Dust the stuffed dough ball on both sides with flour. Place the ball of dough on your board and roll it out into a circle, about 6-7 inches in diameter. Roll the dough gently, lifting and turning the circle often to make sure it does not stick to the board. Dust the circle, board and rolling pin with flour to prevent the dough from sticking and tearing. Continue to roll out the dough slowly until you can make it as thin as possible, without the Puran stuffing falling out.
Melt half a teaspoon of ghee in the preheated pan, increasing the flame to medium. Gently lift up the rolled out Poli and place it on the hot pan. The Poli will begin to sizzle and cook immediately. When you see little ‘puffs’ appear on the top of the Puran Poli, it is ready to be turned. Use a spatula to gently flip the Poli onto the other side. Drizzle another teaspoon of ghee around the Poli, helping it to cook. You may use the spatula to gently press down along the sides of the Poli, helping the steam within it to cook the dough. When the Poli puffs up, gently flip it over with the spatula to check if it has cooked.
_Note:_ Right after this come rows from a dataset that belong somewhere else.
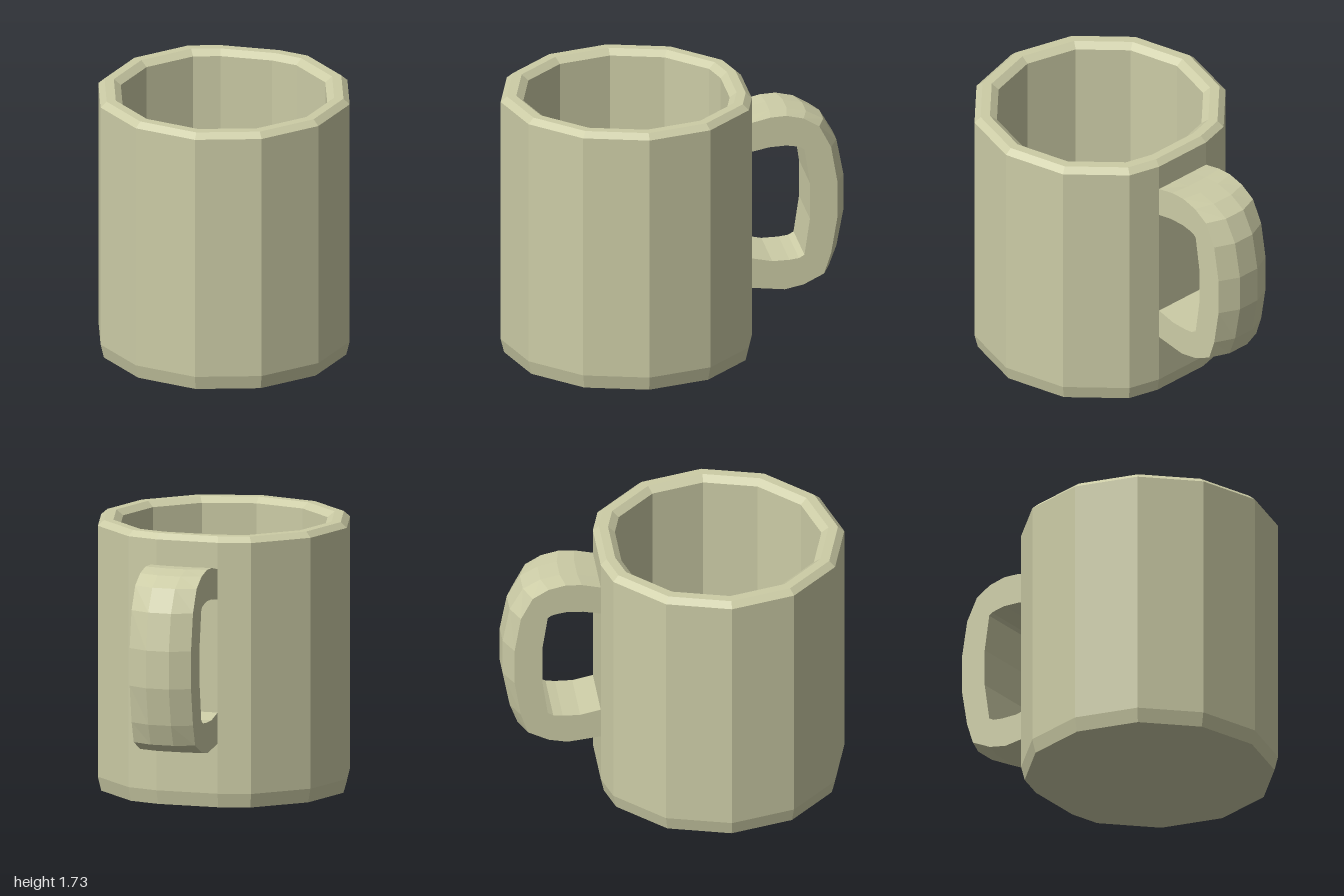
import * as THREE from 'three';

const material = new THREE.MeshStandardMaterial({ color: 0xcccca6, flatShading: true });

// Skin a list of closed rings (Vector3 arrays of equal length) with flat faces
function loft(name, rings) {
  const pos = [];
  const tri = (a, b, c) => {
    if (a.distanceTo(b) < 1e-6 || b.distanceTo(c) < 1e-6 || c.distanceTo(a) < 1e-6) return;
    for (const p of [a, b, c]) pos.push(p.x, p.y, p.z);
  };
  for (let k = 0; k < rings.length - 1; k++) {
    const lo = rings[k], hi = rings[k + 1], n = lo.length;
    for (let i = 0; i < n; i++) {
      const j = (i + 1) % n;
      tri(lo[i], hi[i], hi[j]);
      tri(lo[i], hi[j], lo[j]);
    }
  }
  const geometry = new THREE.BufferGeometry();
  geometry.setAttribute('position', new THREE.Float32BufferAttribute(pos, 3));
  geometry.computeVertexNormals();
  const mesh = new THREE.Mesh(geometry, material);
  mesh.name = name;
  return mesh;
}

// Unit outline: twelve sides, with the corner behind the handle cut flat
function outline() {
  const corners = [];
  for (let i = 0; i < 12; i++) {
    const a = THREE.MathUtils.degToRad(4.3 + 30 * i);
    corners.push(new THREE.Vector2(Math.cos(a), Math.sin(a)));
  }
  const cut = [
    corners[9].clone().lerp(corners[10], 0.5),
    corners[10].clone().lerp(corners[11], 0.5),
  ];
  corners.splice(10, 1, ...cut);
  return { corners, cut };
}

export function createModel() {
  const group = new THREE.Group();
  group.name = 'mug';
  const cx = -0.05, cz = 0.19, radius = 0.81;
  const { corners, cut } = outline();

  // Cup: radius and height pairs from under the base, over the rim, to the inner floor
  const profile = [
    [0, 0], [0.788, 0], [radius, 0.09], [radius, 1.69], [0.77, 1.725],
    [0.71, 1.725], [0.665, 1.69], [0.665, 0.1], [0, 0.1],
  ];
  group.add(loft('cup', profile.map(([r, y]) =>
    corners.map((c) => new THREE.Vector3(cx + c.x * r, y, cz + c.y * r)))));

  // Handle: outer and inner edge at each station, as distance from the cup and height
  const stations = [
    [-0.01, 1.52, -0.01, 1.325], [0.12, 1.55, 0.11, 1.35], [0.22, 1.555, 0.22, 1.355],
    [0.33, 1.53, 0.28, 1.345], [0.43, 1.47, 0.315, 1.335], [0.505, 1.325, 0.335, 1.32],
    [0.545, 1.09, 0.37, 1.09], [0.545, 0.85, 0.37, 0.85], [0.505, 0.61, 0.335, 0.61],
    [0.46, 0.475, 0.30, 0.59], [0.33, 0.41, 0.24, 0.582], [0.21, 0.385, 0.13, 0.58],
    [-0.01, 0.41, -0.01, 0.61],
  ];
  const mid = cut[0].clone().lerp(cut[1], 0.5);
  const side = cut[1].clone().sub(cut[0]).normalize();
  const out = mid.clone().normalize();
  const half = cut[0].distanceTo(cut[1]) * radius / 2;
  const at = (d, y, u) => new THREE.Vector3(
    cx + mid.x * radius + out.x * d + side.x * u, y,
    cz + mid.y * radius + out.y * d + side.y * u);
  const rings = stations.map(([od, oy, id, iy]) => {
    const bulge = od * 1.11;
    return [
      at(od, oy, half), at(bulge, oy, 0.075), at(bulge, oy, -0.075), at(od, oy, -half),
      at(id, iy, -half), at(id, iy, half),
    ];
  });
  group.add(loft('handle', rings));
  return group;
}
A good Puran Poli is said to be one that puffs up as it cooks and has a few reddish-brown marks (as seen on a well-made Chapati or Naan). Once the Puran Poli has cooked, transfer it to a plate lined with kitchen roll. Lower the flame while you continue to roll out another Poli as described above.
Drizzle some ghee over the warm Puran Poli and serve immediately! The Leftover Polis may be cooled completely and stored in an airtight container for up to two days or frozen for up to two weeks.
Half a teaspoon of Turmeric (Haldi) powder or a few drops of yellow food colour may be added to the Poli dough to give the Puran Polis a bright yellow appearance. We’ve left it out of the recipe above.
To make 10-12 Puran Polis, we will need only about half of the Puran mixture. Feel free to cut the quantities of the Puran ingredients in half. The extra Puran mixture can be frozen in an airtight box for up to two weeks. Simply thaw the Puran mixture in the fridge, overnight and make fresh Polis the next morning.
We love to make a stash of Puran Polis at one go, wrap each extra Poli in cling film/plastic wrap and freeze it for later. That way, whenever we’re in the mood for Puran Poli, we can simply heat the Poli in the microwave for a couple of minutes and enjoy! Polis may be frozen for up to two weeks, ready to be eaten for breakfast, lunch or dinner.